→ EXERCISE DIRECTIONS: Below are entries. Reproduce exactly the lines between the line holding "const shape = new THREE.Shape();" and the line holding "shape.lineTo(h - t * 1.8, depth - t - c);", inclusive, and only those.

[SUPPLIED MATERIAL]

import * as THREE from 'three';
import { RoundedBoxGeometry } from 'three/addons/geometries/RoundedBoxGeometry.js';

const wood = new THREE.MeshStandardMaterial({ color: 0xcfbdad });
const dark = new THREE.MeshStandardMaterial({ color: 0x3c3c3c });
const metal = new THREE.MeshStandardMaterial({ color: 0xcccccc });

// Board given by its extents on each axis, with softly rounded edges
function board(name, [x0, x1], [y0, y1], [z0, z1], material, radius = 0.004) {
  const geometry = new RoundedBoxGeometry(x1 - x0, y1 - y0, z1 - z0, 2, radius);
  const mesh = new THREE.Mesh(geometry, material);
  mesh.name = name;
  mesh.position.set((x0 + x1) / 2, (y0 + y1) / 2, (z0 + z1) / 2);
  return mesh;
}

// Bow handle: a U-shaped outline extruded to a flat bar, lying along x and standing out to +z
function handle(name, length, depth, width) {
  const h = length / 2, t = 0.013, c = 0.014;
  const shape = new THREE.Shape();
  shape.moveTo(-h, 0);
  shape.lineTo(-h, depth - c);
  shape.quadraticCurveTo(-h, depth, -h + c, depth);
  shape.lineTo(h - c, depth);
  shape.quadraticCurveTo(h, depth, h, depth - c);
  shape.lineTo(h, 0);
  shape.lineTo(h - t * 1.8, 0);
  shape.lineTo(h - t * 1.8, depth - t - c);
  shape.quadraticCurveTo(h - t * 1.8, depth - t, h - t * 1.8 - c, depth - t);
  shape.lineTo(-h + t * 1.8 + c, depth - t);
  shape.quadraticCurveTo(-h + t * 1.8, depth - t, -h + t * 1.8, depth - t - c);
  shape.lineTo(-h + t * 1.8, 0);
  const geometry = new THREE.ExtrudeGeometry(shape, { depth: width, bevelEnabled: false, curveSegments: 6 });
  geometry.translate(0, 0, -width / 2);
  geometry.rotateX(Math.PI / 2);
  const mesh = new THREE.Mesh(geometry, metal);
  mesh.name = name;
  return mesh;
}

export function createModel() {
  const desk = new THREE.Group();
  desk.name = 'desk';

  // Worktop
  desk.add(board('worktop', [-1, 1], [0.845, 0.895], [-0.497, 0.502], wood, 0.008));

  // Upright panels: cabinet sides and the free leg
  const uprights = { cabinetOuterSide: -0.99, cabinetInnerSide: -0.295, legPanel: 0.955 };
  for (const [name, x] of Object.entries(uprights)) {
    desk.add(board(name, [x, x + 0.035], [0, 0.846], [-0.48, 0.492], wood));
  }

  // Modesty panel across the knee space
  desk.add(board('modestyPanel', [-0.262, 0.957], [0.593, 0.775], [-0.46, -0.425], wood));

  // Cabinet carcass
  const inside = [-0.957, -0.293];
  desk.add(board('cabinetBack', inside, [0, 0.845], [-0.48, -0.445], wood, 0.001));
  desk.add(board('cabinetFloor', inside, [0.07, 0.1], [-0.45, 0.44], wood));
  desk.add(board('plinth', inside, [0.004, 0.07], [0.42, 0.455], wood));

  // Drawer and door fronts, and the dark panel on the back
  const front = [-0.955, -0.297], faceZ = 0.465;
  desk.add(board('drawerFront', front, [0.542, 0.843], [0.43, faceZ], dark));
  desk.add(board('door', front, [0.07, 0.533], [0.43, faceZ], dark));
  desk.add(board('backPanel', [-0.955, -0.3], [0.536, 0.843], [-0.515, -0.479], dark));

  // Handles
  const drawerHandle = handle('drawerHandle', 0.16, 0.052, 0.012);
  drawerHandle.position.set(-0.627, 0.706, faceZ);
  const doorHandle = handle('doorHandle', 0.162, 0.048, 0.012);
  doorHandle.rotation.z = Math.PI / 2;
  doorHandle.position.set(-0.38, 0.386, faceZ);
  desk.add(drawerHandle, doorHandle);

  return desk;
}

[/SUPPLIED MATERIAL]

→ RESULT FOR THIS EXERCISE:
  const shape = new THREE.Shape();
  shape.moveTo(-h, 0);
  shape.lineTo(-h, depth - c);
  shape.quadraticCurveTo(-h, depth, -h + c, depth);
  shape.lineTo(h - c, depth);
  shape.quadraticCurveTo(h, depth, h, depth - c);
  shape.lineTo(h, 0);
  shape.lineTo(h - t * 1.8, 0);
  shape.lineTo(h - t * 1.8, depth - t - c);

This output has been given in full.